■ **Exercise requirements**: Below are entries; tally how many lines hold the string "name" and answer with only that figure.

++++

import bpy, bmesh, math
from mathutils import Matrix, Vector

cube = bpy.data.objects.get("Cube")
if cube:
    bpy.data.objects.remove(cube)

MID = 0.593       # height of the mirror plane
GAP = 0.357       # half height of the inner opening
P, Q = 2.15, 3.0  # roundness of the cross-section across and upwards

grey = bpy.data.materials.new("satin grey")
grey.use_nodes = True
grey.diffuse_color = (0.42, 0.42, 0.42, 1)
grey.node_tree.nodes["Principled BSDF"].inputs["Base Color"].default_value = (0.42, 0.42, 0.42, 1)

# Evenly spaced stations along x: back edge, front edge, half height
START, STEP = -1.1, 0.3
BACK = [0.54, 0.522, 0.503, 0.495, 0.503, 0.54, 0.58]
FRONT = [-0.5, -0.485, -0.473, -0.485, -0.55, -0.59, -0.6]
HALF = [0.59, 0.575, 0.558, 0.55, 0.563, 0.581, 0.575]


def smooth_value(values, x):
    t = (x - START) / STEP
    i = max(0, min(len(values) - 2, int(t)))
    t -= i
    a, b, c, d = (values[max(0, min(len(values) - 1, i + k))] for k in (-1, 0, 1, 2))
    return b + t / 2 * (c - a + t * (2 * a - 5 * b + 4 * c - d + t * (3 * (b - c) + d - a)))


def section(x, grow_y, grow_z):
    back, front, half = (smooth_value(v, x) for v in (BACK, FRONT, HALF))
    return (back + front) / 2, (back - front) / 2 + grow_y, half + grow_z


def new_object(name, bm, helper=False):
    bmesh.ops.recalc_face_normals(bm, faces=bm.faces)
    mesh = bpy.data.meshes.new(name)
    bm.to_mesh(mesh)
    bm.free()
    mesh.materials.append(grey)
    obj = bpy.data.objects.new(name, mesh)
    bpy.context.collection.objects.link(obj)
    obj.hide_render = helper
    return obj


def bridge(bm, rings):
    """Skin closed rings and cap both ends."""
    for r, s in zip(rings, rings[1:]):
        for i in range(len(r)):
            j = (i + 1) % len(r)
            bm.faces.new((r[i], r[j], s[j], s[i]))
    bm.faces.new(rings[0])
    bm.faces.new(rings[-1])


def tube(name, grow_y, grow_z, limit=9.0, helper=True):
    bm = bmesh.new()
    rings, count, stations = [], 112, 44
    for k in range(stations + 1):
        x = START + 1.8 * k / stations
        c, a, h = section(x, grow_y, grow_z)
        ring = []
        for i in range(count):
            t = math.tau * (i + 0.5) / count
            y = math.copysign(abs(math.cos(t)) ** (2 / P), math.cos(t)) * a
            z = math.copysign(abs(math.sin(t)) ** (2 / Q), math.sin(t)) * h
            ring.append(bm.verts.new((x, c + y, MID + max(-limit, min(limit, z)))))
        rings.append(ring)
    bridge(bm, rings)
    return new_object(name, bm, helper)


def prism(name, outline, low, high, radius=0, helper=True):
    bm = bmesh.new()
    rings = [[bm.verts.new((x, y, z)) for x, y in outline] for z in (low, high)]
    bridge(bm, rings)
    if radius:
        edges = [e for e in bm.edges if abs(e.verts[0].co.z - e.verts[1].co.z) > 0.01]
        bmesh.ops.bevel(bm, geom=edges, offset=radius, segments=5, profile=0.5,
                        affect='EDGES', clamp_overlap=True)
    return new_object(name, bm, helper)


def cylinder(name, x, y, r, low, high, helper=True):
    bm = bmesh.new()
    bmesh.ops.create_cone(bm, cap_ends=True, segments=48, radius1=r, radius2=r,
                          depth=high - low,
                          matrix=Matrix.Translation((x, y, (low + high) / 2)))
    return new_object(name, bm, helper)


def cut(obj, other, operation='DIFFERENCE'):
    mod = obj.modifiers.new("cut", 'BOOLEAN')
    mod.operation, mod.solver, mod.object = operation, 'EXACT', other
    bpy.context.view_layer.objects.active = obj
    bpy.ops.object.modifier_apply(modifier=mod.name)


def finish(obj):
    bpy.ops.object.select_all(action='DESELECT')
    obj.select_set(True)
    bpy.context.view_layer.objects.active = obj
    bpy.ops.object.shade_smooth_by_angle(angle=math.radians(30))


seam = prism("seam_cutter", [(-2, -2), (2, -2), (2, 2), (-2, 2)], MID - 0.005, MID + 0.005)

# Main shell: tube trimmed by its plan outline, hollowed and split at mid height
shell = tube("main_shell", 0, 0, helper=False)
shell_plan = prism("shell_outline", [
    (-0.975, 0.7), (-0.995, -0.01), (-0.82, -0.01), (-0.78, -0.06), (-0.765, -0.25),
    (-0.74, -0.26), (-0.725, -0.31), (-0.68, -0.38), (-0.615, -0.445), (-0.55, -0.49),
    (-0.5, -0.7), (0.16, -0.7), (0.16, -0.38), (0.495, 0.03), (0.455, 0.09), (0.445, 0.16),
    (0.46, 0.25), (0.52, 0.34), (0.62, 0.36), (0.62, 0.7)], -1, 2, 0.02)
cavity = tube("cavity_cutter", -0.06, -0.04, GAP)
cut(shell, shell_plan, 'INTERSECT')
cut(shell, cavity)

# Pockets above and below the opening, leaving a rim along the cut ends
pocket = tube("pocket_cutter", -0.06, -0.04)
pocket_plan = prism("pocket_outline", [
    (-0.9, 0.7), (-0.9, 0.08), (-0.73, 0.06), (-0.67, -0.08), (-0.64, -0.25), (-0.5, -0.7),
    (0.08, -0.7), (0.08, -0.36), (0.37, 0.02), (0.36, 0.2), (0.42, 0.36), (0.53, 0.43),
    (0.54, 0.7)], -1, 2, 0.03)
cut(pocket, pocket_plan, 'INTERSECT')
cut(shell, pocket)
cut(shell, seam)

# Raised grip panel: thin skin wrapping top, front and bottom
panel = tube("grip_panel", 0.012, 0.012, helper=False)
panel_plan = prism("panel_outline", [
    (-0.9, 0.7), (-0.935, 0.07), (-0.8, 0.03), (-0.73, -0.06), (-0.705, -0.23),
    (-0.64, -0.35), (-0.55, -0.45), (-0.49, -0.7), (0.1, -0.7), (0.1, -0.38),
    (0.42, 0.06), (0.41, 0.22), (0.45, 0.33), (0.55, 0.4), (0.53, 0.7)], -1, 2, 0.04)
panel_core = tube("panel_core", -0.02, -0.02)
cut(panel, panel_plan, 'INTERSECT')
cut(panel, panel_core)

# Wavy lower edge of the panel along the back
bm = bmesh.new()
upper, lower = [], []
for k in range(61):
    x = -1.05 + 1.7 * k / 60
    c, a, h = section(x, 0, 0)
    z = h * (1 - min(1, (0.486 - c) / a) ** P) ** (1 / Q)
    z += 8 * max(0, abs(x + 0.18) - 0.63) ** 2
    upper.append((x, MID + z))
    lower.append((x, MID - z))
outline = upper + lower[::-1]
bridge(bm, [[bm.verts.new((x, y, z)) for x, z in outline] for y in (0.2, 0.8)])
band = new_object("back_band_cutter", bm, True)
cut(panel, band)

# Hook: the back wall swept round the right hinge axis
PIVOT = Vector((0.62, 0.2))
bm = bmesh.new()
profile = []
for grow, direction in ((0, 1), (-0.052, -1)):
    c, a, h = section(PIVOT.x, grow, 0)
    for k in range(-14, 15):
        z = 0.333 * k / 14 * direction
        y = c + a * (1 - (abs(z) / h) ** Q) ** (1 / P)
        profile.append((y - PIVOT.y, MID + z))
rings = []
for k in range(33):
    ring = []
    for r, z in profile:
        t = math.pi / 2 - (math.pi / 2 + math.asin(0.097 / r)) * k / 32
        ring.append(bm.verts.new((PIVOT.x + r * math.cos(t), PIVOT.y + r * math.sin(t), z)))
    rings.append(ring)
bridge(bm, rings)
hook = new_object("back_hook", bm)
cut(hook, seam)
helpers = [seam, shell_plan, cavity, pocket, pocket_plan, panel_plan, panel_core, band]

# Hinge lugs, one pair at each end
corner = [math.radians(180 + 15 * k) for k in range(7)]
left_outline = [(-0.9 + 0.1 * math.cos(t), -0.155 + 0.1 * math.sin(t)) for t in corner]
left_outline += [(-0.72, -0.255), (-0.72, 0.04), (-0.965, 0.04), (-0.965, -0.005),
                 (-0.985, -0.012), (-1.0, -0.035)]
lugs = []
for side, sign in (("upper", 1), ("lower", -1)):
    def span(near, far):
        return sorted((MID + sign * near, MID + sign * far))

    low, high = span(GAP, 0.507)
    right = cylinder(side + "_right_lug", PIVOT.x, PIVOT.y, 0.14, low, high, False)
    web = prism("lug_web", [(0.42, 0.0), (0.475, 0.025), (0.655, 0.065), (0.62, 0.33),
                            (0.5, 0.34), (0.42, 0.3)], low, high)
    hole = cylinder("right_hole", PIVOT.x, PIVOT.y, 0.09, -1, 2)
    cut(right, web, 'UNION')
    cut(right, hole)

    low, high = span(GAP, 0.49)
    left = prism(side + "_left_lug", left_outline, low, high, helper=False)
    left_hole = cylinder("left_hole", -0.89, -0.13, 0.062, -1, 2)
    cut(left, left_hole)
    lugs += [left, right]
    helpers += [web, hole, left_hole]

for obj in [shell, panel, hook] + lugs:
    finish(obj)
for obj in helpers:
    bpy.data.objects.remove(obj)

++++

■ **Task solution**: 10